**TASK TO COMPLETE**. In the entries below, find the lines that contain the word "DARK" and copy them.

***** AVAILABLE DATA

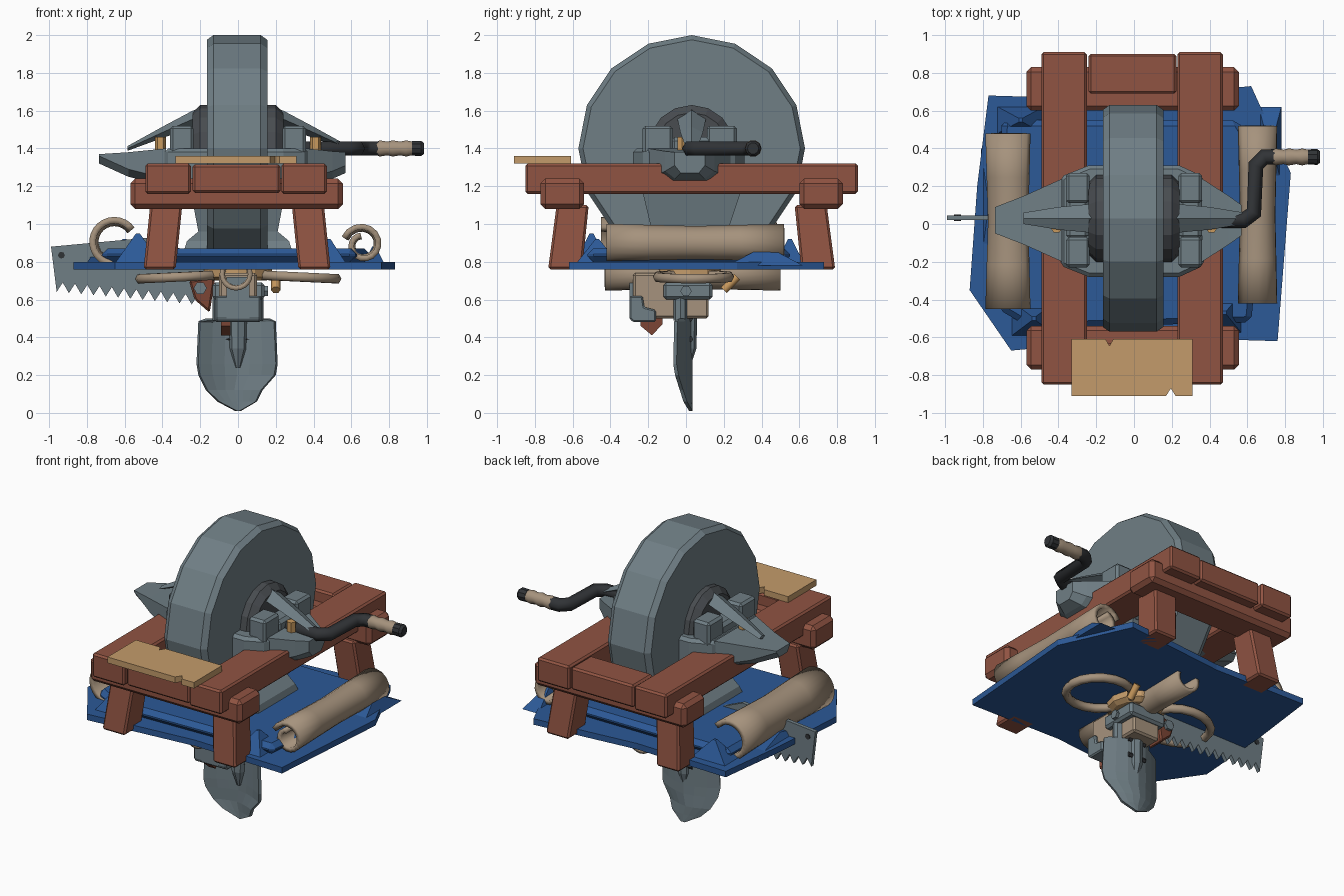
import bpy, bmesh
from math import sin, cos, pi, radians
from mathutils import Vector

old = bpy.data.objects.get("Cube")
if old:
    bpy.data.objects.remove(old, do_unlink=True)


def material(name, rgb):
    m = bpy.data.materials.new(name)
    m.use_nodes = True
    m.diffuse_color = (*rgb, 1)
    m.node_tree.nodes["Principled BSDF"].inputs["Base Color"].default_value = (*rgb, 1)
    return m


STEEL = material("blue grey steel", (.16, .21, .235))
DARK = material("dark iron", (.03, .033, .037))
HUB = material("hub grey", (.065, .072, .08))
WOOD = material("red brown wood", (.28, .088, .055))
PLANK = material("pale plank", (.55, .33, .145))
CLOTH = material("cream cloth", (.38, .29, .205))
TARP = material("blue tarp", (.025, .1, .31))
BRASS = material("brass", (.58, .32, .11))
RUST = material("rust", (.2, .06, .035))


def finish(name, bm, mat, bevel=0, smooth=False):
    bmesh.ops.recalc_face_normals(bm, faces=bm.faces)
    me = bpy.data.meshes.new(name)
    bm.to_mesh(me)
    bm.free()
    me.materials.append(mat)
    ob = bpy.data.objects.new(name, me)
    bpy.context.collection.objects.link(ob)
    if smooth:
        activate(ob)
        bpy.ops.object.shade_smooth_by_angle(angle=radians(40))
    if bevel:
        mod = ob.modifiers.new("Bevel", 'BEVEL')
        mod.width, mod.segments = bevel, 1
    return ob


def activate(ob):
    bpy.ops.object.select_all(action='DESELECT')
    ob.select_set(True)
    bpy.context.view_layer.objects.active = ob


def skin(name, rings, mat, **kw):
    # closed loft through matching rings of points
    bm = bmesh.new()
    vs = [[bm.verts.new(p) for p in r] for r in rings]
    n = len(vs[0])
    for a, b in zip(vs, vs[1:]):
        for i in range(n):
            bm.faces.new((a[i], a[(i + 1) % n], b[(i + 1) % n], b[i]))
    bm.faces.new(vs[0])
    bm.faces.new(vs[-1])
    return finish(name, bm, mat, **kw)


def prism(name, pts, axis, a, b, mat, **kw):
    k = "xyz".index(axis)

    def ring(t):
        return [Vector(p[:k] + (t,) + p[k:]) for p in pts]
    return skin(name, [ring(a), ring(b)], mat, **kw)


def rect(x0, x1, y0, y1, z):
    return [(x0, y0, z), (x1, y0, z), (x1, y1, z), (x0, y1, z)]


def box(name, x, y, z, mat, **kw):
    return skin(name, [rect(*x, *y, z[0]), rect(*x, *y, z[1])], mat, **kw)


def lathe(name, axis, centre, profile, mat, segs=16, **kw):
    # profile: (position along axis, radius); centre: the other two coordinates
    k = "xyz".index(axis)
    rings = []
    for t, r in profile:
        ring = []
        for i in range(segs):
            a = 2 * pi * i / segs
            p = [centre[0] + r * cos(a), centre[1] + r * sin(a)]
            p.insert(k, t)
            ring.append(p)
        rings.append(ring)
    return skin(name, rings, mat, **kw)


def tube(name, pts, r, mat, cyclic=False):
    cu = bpy.data.curves.new(name, 'CURVE')
    cu.dimensions, cu.bevel_depth, cu.bevel_resolution, cu.use_fill_caps = '3D', r, 1, True
    sp = cu.splines.new('POLY')
    sp.points.add(len(pts) - 1)
    for q, p in zip(sp.points, pts):
        q.co = (*p, 1)
    sp.use_cyclic_u = cyclic
    cu.materials.append(mat)
    ob = bpy.data.objects.new(name, cu)
    bpy.context.collection.objects.link(ob)
    activate(ob)
    bpy.ops.object.convert(target='MESH')


def roll(name, cx, cz, y0, y1, a0, a1, r0, r1, thick):
    # curled sheet, pinched a little in the middle
    bm, n, rows = bmesh.new(), 18, []
    for s in range(5):
        t = s / 4
        k = .88 + .12 * abs(2 * t - 1)
        row = []
        for i in range(n + 1):
            u = i / n
            a, r = radians(a0 + (a1 - a0) * u), (r0 + (r1 - r0) * u) * k
            row.append(bm.verts.new((cx + r * cos(a), y0 + (y1 - y0) * t, cz + r * sin(a))))
        rows.append(row)
    for a, b in zip(rows, rows[1:]):
        for i in range(n):
            bm.faces.new((a[i], a[i + 1], b[i + 1], b[i]))
    ob = finish(name, bm, CLOTH, smooth=True)
    mod = ob.modifiers.new("Thickness", 'SOLIDIFY')
    mod.thickness, mod.offset = thick, 0


# Wooden bench frame
for side, x0 in (("right", -.49), ("left", .23)):
    box(side + "_long_beam", (x0, x0 + .24), (-.85, .91), (1.16, 1.32), WOOD, bevel=.012)
for end, y0, c0 in (("front", -.85, -.77), ("back", .68, .6)):
    box(end + "_end_board", (-.24, .225), (y0 + .01, y0 + .22), (1.165, 1.315), WOOD, bevel=.012)
    box(end + "_cross_beam", (-.57, .555), (c0, c0 + .23), (1.08, 1.24), WOOD, bevel=.025)
    for side, s in (("right", -1), ("left", 1)):
        x, y = s * .375 - .005, c0 + .17 if end == "front" else c0 + .06
        o = -.04 if end == "front" else .04
        skin(end + "_" + side + "_leg",
             [rect(x + s * .035 - .085, x + s * .035 + .085, y + o - .09, y + o + .09, .76),
              rect(x - .085, x + .085, y - .085, y + .085, 1.1)], WOOD, bevel=.012)
prism("loose_plank", [(-.33, -.91), (.17, -.91), (.195, -.87), (.22, -.91), (.31, -.91),
                      (.31, -.61), (-.11, -.61), (-.13, -.645), (-.15, -.61), (-.33, -.61)],
      'z', 1.32, 1.36, PLANK)

# Grinding wheel and hub
lathe("grinding_wheel", 'x', (.03, 1.4),
      [(-.165, .575), (-.13, .6), (.12, .6), (.155, .575)], STEEL)
lathe("wheel_hub", 'x', (.03, 1.4),
      [(-.24, .19), (-.2, .23), (.2, .23), (.24, .19)], HUB)

# Anvil body, horns and waist
skin("anvil_waist", [rect(-.29, .29, -.2, .24, .85), rect(-.27, .27, -.18, .22, .91),
                     rect(-.21, .21, -.18, .22, .96), rect(-.25, .25, -.23, .29, 1.17)], STEEL)
prism("anvil_body", [(-.39, -.22), (-.24, -.28), (.24, -.28), (.37, -.22),
                     (.37, .25), (.24, .31), (-.24, .31), (-.39, .25)],
      'z', 1.16, 1.4, STEEL, bevel=.02)


def section(x, w, z0, z1):
    return [(x, .02 - w, z0 + .04), (x, .02 - w * .6, z0), (x, .02 + w * .6, z0),
            (x, .02 + w, z0 + .04), (x, .02 + w, z1), (x, .02 - w, z1)]


skin("right_horn", [section(-.735, .07, 1.32, 1.37), section(-.58, .13, 1.25, 1.38),
                    section(-.38, .22, 1.2, 1.4)], STEEL)
skin("left_horn", [section(.57, .08, 1.27, 1.38), section(.5, .13, 1.24, 1.385),
                   section(.36, .22, 1.2, 1.4)], STEEL)

# Axle blocks, braces and brass bolts on both sides
for side, s in (("right", -1), ("left", 1)):
    for part, y in (("front", -.15), ("back", .19)):
        box(f"{side}_{part}_axle_block", sorted((s * .235, s * .36)), (y - .08, y + .08),
            (1.36, 1.52), STEEL, bevel=.015)
    rings = []
    for x, z, t, w in ((.16, 1.57, .12, .04), (.24, 1.555, .09, .075), (.4, 1.485, .06, .06),
                       (.585, 1.4, .025, .03)):
        rings.append([(s * x, .03 - w, z), (s * x, .03, z + t * .5),
                      (s * x, .03 + w, z), (s * x, .03, z - t * .5)])
    skin(side + "_brace", rings, STEEL)
    box(side + "_brace_foot", sorted((s * .24, s * .36)), (-.08, .14), (1.38, 1.46), STEEL, bevel=.02)
    lathe(side + "_brass_bolt", 'z', (s * .41, -.02), [(1.38, .03), (1.46, .03)], BRASS, segs=6)

# Crank with wrapped grip
tube("crank_arm", [(.34, .02, 1.4), (.58, .02, 1.4), (.635, .06, 1.4), (.645, .31, 1.4),
                   (.69, .355, 1.4), (.76, .355, 1.4)], .042, DARK)
lathe("crank_grip", 'x', (.355, 1.4), [(.73, .034), (.75, .045), (.79, .038), (.82, .045),
                                      (.86, .038), (.89, .045), (.93, .036)], CLOTH, segs=10, smooth=True)
lathe("crank_tip", 'x', (.355, 1.4), [(.92, .04), (.97, .042), (.985, .03)], DARK, segs=10)

# Folded tarp: base sheet, upper layer, raised folds
prism("tarp_base", [(-.77, .68), (-.83, .2), (-.87, -.35), (-.65, -.67), (.1, -.6),
                    (.76, -.62), (.83, .27), (.62, .73), (-.1, .66)], 'z', .76, .8, TARP)
prism("tarp_upper_layer", [(-.7, .55), (-.72, -.45), (-.55, -.55), (.62, -.52),
                           (.7, .3), (.55, .55)], 'z', .8, .87, TARP, bevel=.03)
for i, (x, y, dx, dy, h) in enumerate(((-.53, -.5, .13, .1, .95), (.48, -.47, .1, .12, .92),
                                       (.72, .42, .06, .2, .88), (-.76, .1, .05, .3, .84),
                                       (-.6, .55, .14, .08, .92))):
    skin(f"tarp_fold_{i + 1}", [rect(x - dx, x + dx, y - dy, y + dy, .78),
                                rect(x - .01, x + .01, y - .01, y + .01, h)], TARP)

# Cloth rolls
roll("right_cloth_roll", -.655, .905, -.45, .48, 35, 285, .115, .115, .035)
roll("left_cloth_roll", .66, .89, -.42, .52, 160, -260, .105, .05, .03)
roll("lower_cloth_roll", -.01, .735, -.43, .5, 110, 430, .075, .075, .025)

# Saw blade with teeth
teeth, count = [], 12
for i in range(count):
    x, z = -.96 + .065 * i, .64 - .006 * i
    teeth += [(x, z), (x + .032, z + .05)]
saw = prism("saw_blade", [(-.99, .88)] + teeth + [(-.14, .6), (-.14, .8), (-.45, .93)],
            'y', .02, .045, STEEL)
lathe("saw_hole", 'y', (-.935, .835), [(.015, .018), (.05, .018)], DARK, segs=8)
prism("saw_grip", [(-.26, .7), (-.23, .6), (-.15, .53), (-.12, .72)], 'y', -.04, .08, RUST, bevel=.01)
lathe("saw_grip_bolt", 'y', (-.2, .66), [(-.06, .035), (.1, .035)], STEEL, segs=6)

# Rope loops and collar under the tarp
for side, s in (("right", -1), ("left", 1)):
    tube(side + "_rope_loop", [(s * .31 + .21 * cos(i * pi / 9), .04 + .19 * sin(i * pi / 9),
                               .72 - s * .01 * cos(i * pi / 9)) for i in range(18)], .028, CLOTH, True)
lathe("wooden_collar", 'z', (0, .02), [(.7, .15), (.72, .18), (.77, .18)], PLANK, segs=12)
tube("brass_peg", [(.2, .2, .65), (.2, .27, .72)], .025, BRASS)

# Clamp, pouch and bracket around the shovel socket
box("cloth_pouch", (-.1, .1), (-.28, .12), (.5, .74), CLOTH, bevel=.012)
box("clamp_band", (-.135, .14), (-.12, .14), (.6, .69), STEEL, bevel=.015)
lathe("clamp_bolt", 'x', (0, .645), [(-.155, .03), (.16, .03)], STEEL, segs=6)
prism("front_bracket", [(-.3, .62), (-.3, .5), (-.28, .48), (-.16, .48), (-.16, .545),
                        (-.22, .56), (-.23, .62)], 'x', -.12, .12, STEEL, bevel=.008)
box("front_plate", (-.06, .06), (-.3, -.27), (.5, .72), STEEL)
prism("rust_spike", [(-.24, .51), (-.24, .46), (-.18, .41), (-.125, .47), (-.125, .51)],
      'x', -.09, -.04, RUST)
for s in (-1, 1):
    lathe("socket_post", 'z', (s * .1, -.03), [(.49, .035), (.62, .035)], STEEL, segs=8)

# Shovel blade, dished from side to side
bm, rows = bmesh.new(), []
for z, l, r, dish in ((.5, .17, .17, .07), (.485, .21, .2, .08), (.26, .22, .21, .085), (.2, .21, .2, .075),
                      (.12, .17, .13, .05), (.06, .11, .1, .03), (.01, .015, .015, 0)):
    rows.append([bm.verts.new((-l + (l + r) * i / 6, .035 - dish * abs(i / 3 - 1) ** 1.6, z))
                 for i in range(7)])
for a, b in zip(rows, rows[1:]):
    for i in range(6):
        bm.faces.new((a[i], a[i + 1], b[i + 1], b[i]))
blade = finish("shovel_blade", bm, STEEL)
blade.modifiers.new("Thickness", 'SOLIDIFY').thickness = .02
lathe("shovel_spine", 'z', (0, .01), [(.24, .012), (.34, .045), (.7, .055)], STEEL, segs=8)
for z in (.39, .5):
    lathe("shovel_rivet", 'x', (.02, z), [(-.065, .018), (.065, .018)], DARK, segs=6)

**********

**RESULT OF THE TASK**.
DARK = material("dark iron", (.03, .033, .037))
                   (.69, .355, 1.4), (.76, .355, 1.4)], .042, DARK)
lathe("crank_tip", 'x', (.355, 1.4), [(.92, .04), (.97, .042), (.985, .03)], DARK, segs=10)
lathe("saw_hole", 'y', (-.935, .835), [(.015, .018), (.05, .018)], DARK, segs=8)
    lathe("shovel_rivet", 'x', (.02, z), [(-.065, .018), (.065, .018)], DARK, segs=6)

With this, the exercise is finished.